▶ _TASK REQUIREMENTS_
Read the data below. Every line holding the string "location" must be copied.

▶ _MATERIAL FOR THIS TASK_

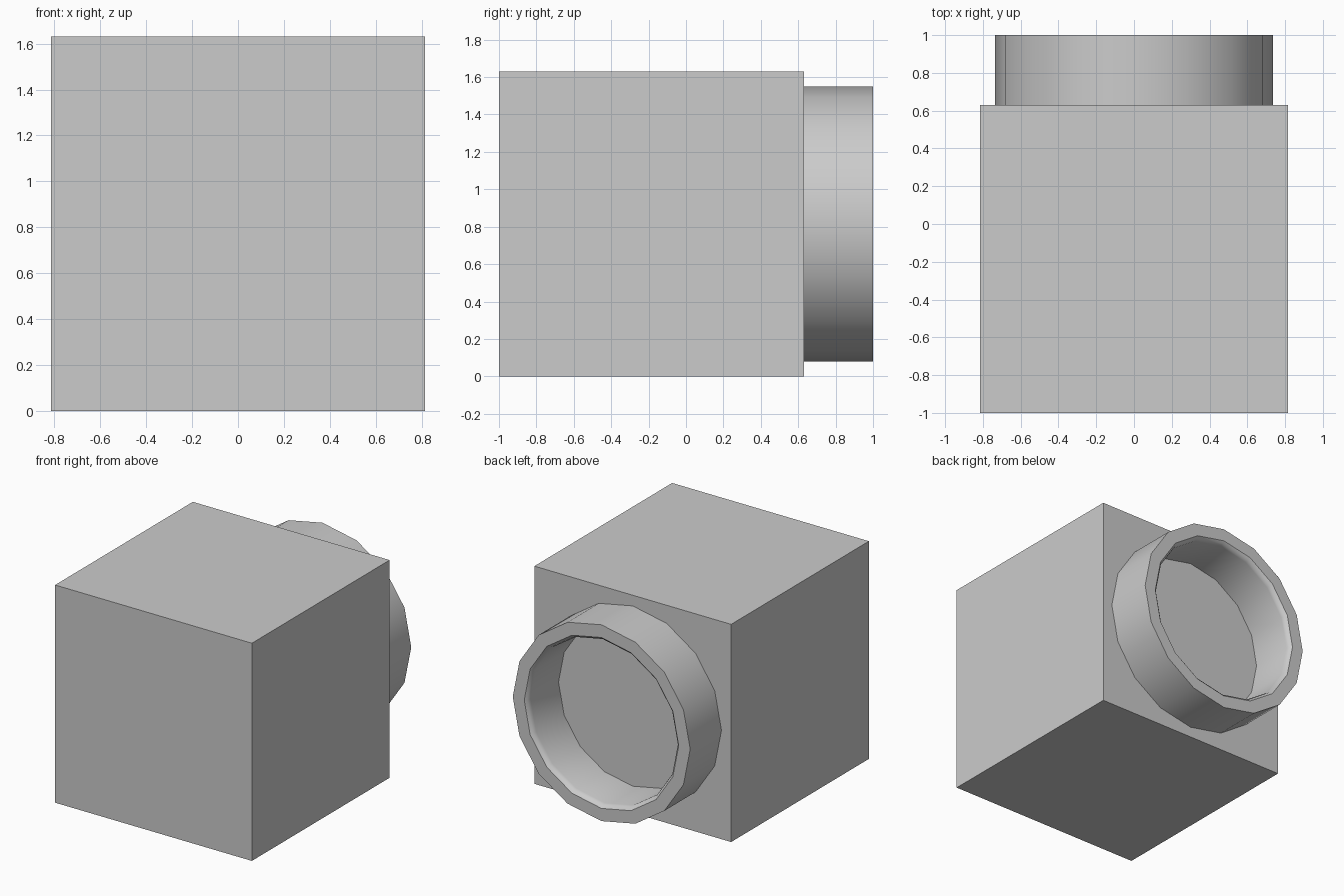
import bpy, bmesh, math

if "Cube" in bpy.data.objects:
    bpy.data.objects.remove(bpy.data.objects["Cube"])

SIDES = 16
BACK = 0.63      # rear face of the block
MID_Z = 0.815    # tube axis height


def finish(name, bm):
    bmesh.ops.recalc_face_normals(bm, faces=bm.faces)
    mesh = bpy.data.meshes.new(name)
    bm.to_mesh(mesh)
    bm.free()
    obj = bpy.data.objects.new(name, mesh)
    bpy.context.collection.objects.link(obj)
    return obj


# Solid block
bm = bmesh.new()
bmesh.ops.create_cube(bm, size=1.63)
bmesh.ops.translate(bm, verts=bm.verts, vec=(0, BACK - 0.815, MID_Z))
finish("block", bm)

# Rear collar: profile of (radius, y) swept round the y axis, eased inner lip
profile = [(0.735, BACK), (0.735, 1.0), (0.64, 1.0),
           (0.623, 0.985), (0.615, 0.96), (0.615, BACK)]
bm = bmesh.new()
rings = []
for r, y in profile:
    rings.append([bm.verts.new((r * math.cos(a), y, MID_Z + r * math.sin(a)))
                  for a in (2 * math.pi * i / SIDES for i in range(SIDES))])
for a, b in zip(rings, rings[1:]):
    for i in range(SIDES):
        j = (i + 1) % SIDES
        bm.faces.new((a[i], a[j], b[j], b[i]))
collar = finish("rear_collar", bm)

# Open underside is hidden against the block, so make sure normals face out
test = collar.data.polygons[0]
radial = test.center.x * test.normal.x + (test.center.z - MID_Z) * test.normal.z
if radial < 0:
    collar.data.flip_normals()

bpy.ops.object.select_all(action='DESELECT')
collar.select_set(True)
bpy.context.view_layer.objects.active = collar
bpy.ops.object.shade_smooth_by_angle(angle=math.radians(35))
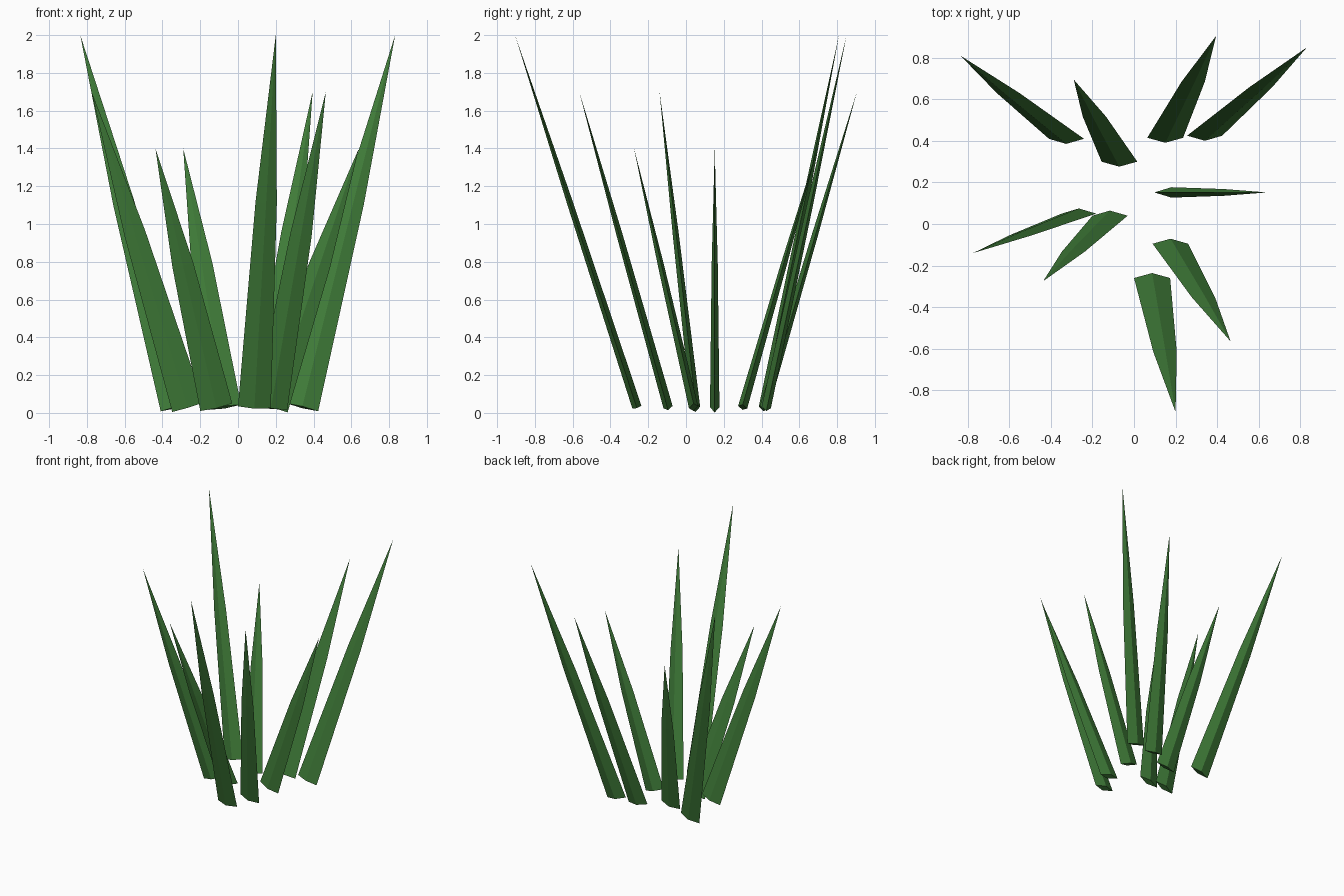
import bpy
import bmesh
from mathutils import Vector

old = bpy.data.objects.get("Cube")
if old:
    bpy.data.objects.remove(old, do_unlink=True)

# Single leaf colour
LEAF = (0.05, 0.2, 0.04, 1.0)
green = bpy.data.materials.new("leaf_green")
green.use_nodes = True
green.diffuse_color = LEAF
shader = next(n for n in green.node_tree.nodes if n.type == 'BSDF_PRINCIPLED')
shader.inputs["Base Color"].default_value = LEAF
shader.inputs["Roughness"].default_value = 0.8

HALF_WIDTH = 0.087
HALF_DEPTH = 0.025
BASE_Z = 0.03
# Taper: fraction along the blade, scale of the diamond section
RINGS = [(0.0, 1.0), (0.55, 0.65)]


def blade(name, base_xy, tip):
    """Flat diamond-section blade tapering from its base to a point."""
    base, tip = Vector((*base_xy, BASE_Z)), Vector(tip)
    axis = tip - base
    side = Vector((axis.z, 0, -axis.x)).normalized()
    front = axis.cross(side).normalized()
    section = [side * HALF_WIDTH, front * HALF_DEPTH,
               -side * HALF_WIDTH, -front * HALF_DEPTH]

    bm = bmesh.new()
    rings = [[bm.verts.new(base + axis * t + p * s) for p in section]
             for t, s in RINGS]
    point = bm.verts.new(tip)
    bm.faces.new(rings[0][::-1])
    lower, upper = rings
    for i in range(4):
        j = (i + 1) % 4
        bm.faces.new((lower[i], lower[j], upper[j], upper[i]))
        bm.faces.new((upper[i], upper[j], point))
    bmesh.ops.recalc_face_normals(bm, faces=bm.faces)

    mesh = bpy.data.meshes.new(name)
    bm.to_mesh(mesh)
    bm.free()
    mesh.materials.append(green)
    bpy.context.collection.objects.link(bpy.data.objects.new(name, mesh))


# Tall, medium and short blades fanning outwards
blade("tall_blade_front", (0.087, -0.26), (0.2, -0.905, 2))
blade("tall_blade_back_right", (-0.325, 0.41), (-0.835, 0.81, 2))
blade("tall_blade_back_left", (0.34, 0.425), (0.832, 0.85, 2))
blade("medium_blade_front_left", (0.175, -0.095), (0.465, -0.565, 1.7))
blade("medium_blade_right", (-0.265, 0.05), (-0.775, -0.14, 1.7))
blade("medium_blade_back", (0.15, 0.415), (0.395, 0.905, 1.7))
blade("short_blade_front_right", (-0.115, 0.04), (-0.437, -0.275, 1.4))
blade("short_blade_left", (0.18, 0.152), (0.64, 0.152, 1.4))
blade("short_blade_back_right", (-0.07, 0.3), (-0.29, 0.695, 1.4))
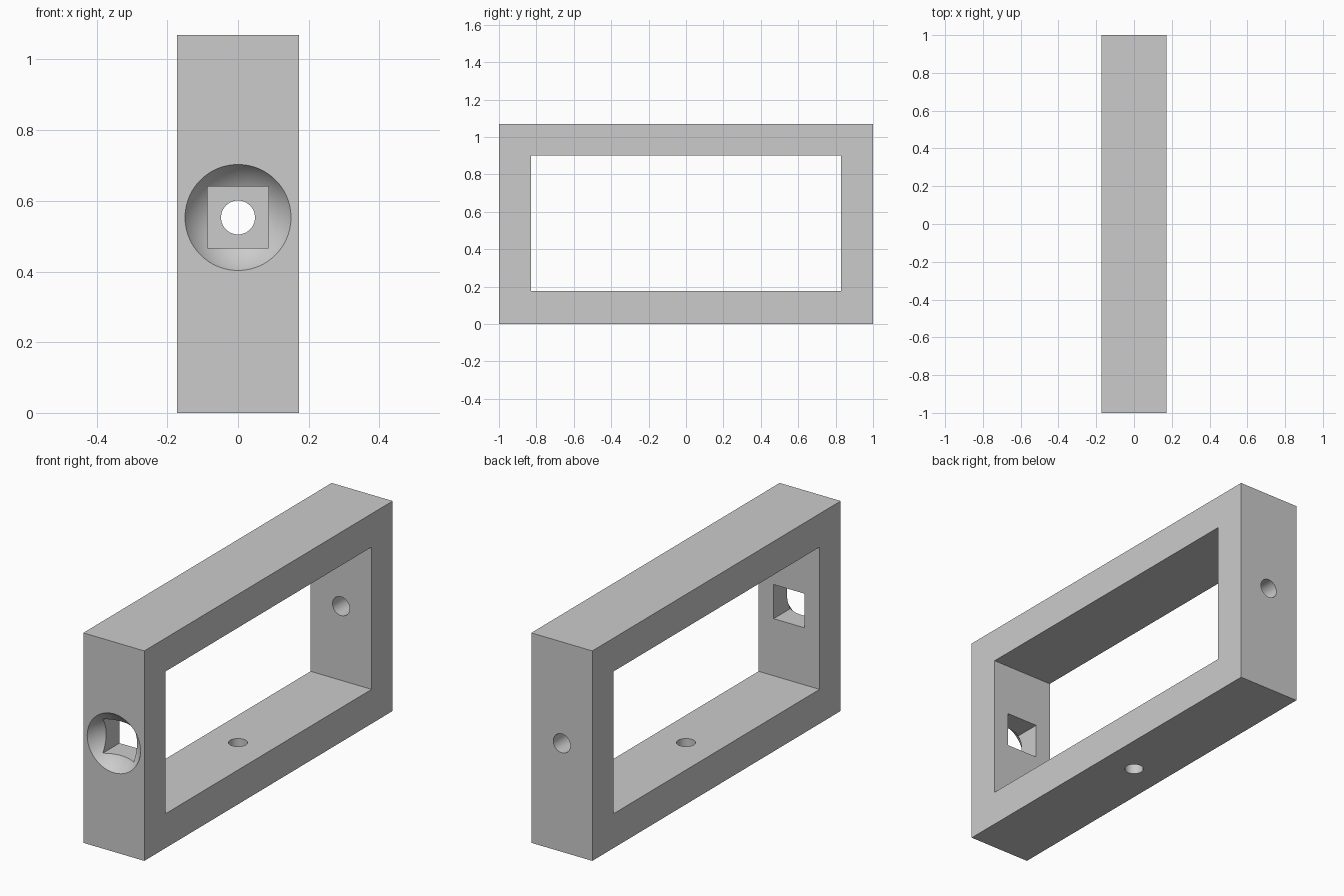
import bpy
import math

cube = bpy.data.objects.get("Cube")
if cube:
    bpy.data.objects.remove(cube, do_unlink=True)

HALF_X, HALF_Y, TOP = 0.172, 1.0, 1.07
IN_Y, IN_LOW, IN_HIGH = 0.83, 0.175, 0.9
HOLE_Z = 0.553

grey = bpy.data.materials.new("plain_grey")
grey.use_nodes = True
colour = (0.6, 0.6, 0.6, 1)
grey.diffuse_color = colour
grey.node_tree.nodes["Principled BSDF"].inputs["Base Color"].default_value = colour


def box(name, low, high):
    """Axis-aligned box between two corners."""
    centre = [(a + b) / 2 for a, b in zip(low, high)]
    bpy.ops.mesh.primitive_cube_add(size=1, location=centre)
    ob = bpy.context.object
    ob.name = name
    ob.scale = [b - a for a, b in zip(low, high)]
    bpy.ops.object.transform_apply(location=True, rotation=True, scale=True)
    ob.data.materials.append(grey)
    return ob


def rod(name, radius, length, location, tilt=0):
    """Round drill, upright unless tilted about x."""
    bpy.ops.mesh.primitive_cylinder_add(vertices=64, radius=radius, depth=length,
                                        location=location, rotation=(tilt, 0, 0))
    ob = bpy.context.object
    ob.name = name
    ob.data.materials.append(grey)
    return ob


# Outer block
frame = box("rectangular_frame", (-HALF_X, -HALF_Y, 0), (HALF_X, HALF_Y, TOP))

# Large window through the sides
window = box("window_cutter", (-0.3, -IN_Y, IN_LOW), (0.3, IN_Y, IN_HIGH))

# Square passage through the front wall
s = 0.087
passage = box("square_passage_cutter", (-s, -1.2, HOLE_Z - s), (s, -0.7, HOLE_Z + s))

# Shallow spherical socket in the front face, its pole along y
rim, offset = 0.15, 0.088
bpy.ops.mesh.primitive_uv_sphere_add(segments=96, ring_count=64,
                                     radius=math.hypot(rim, offset),
                                     location=(0, -HALF_Y - offset, HOLE_Z),
                                     rotation=(math.pi / 2, 0, 0))
socket = bpy.context.object
socket.name = "round_socket_cutter"
socket.data.materials.append(grey)

# Round holes in the back wall and the floor
back_hole = rod("back_hole_cutter", 0.048, 0.5, (0, 0.92, HOLE_Z), math.pi / 2)
floor_hole = rod("floor_hole_cutter", 0.044, 0.5, (0, 0, 0.09))

# Cut everything out of the block
cutters = [window, passage, socket, back_hole, floor_hole]
bpy.ops.object.select_all(action="DESELECT")
frame.select_set(True)
bpy.context.view_layer.objects.active = frame
for cutter in cutters:
    mod = frame.modifiers.new(cutter.name, "BOOLEAN")
    mod.operation = "DIFFERENCE"
    mod.solver = "EXACT"
    mod.object = cutter
    bpy.ops.object.modifier_apply(modifier=mod.name)
for cutter in cutters:
    bpy.data.objects.remove(cutter, do_unlink=True)

bpy.ops.object.shade_smooth_by_angle(angle=math.radians(20))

▶ _RESPONSE TO THE EXERCISE_
    bpy.ops.mesh.primitive_cube_add(size=1, location=centre)
    bpy.ops.object.transform_apply(location=True, rotation=True, scale=True)
def rod(name, radius, length, location, tilt=0):
                                        location=location, rotation=(tilt, 0, 0))
                                     location=(0, -HALF_Y - offset, HOLE_Z),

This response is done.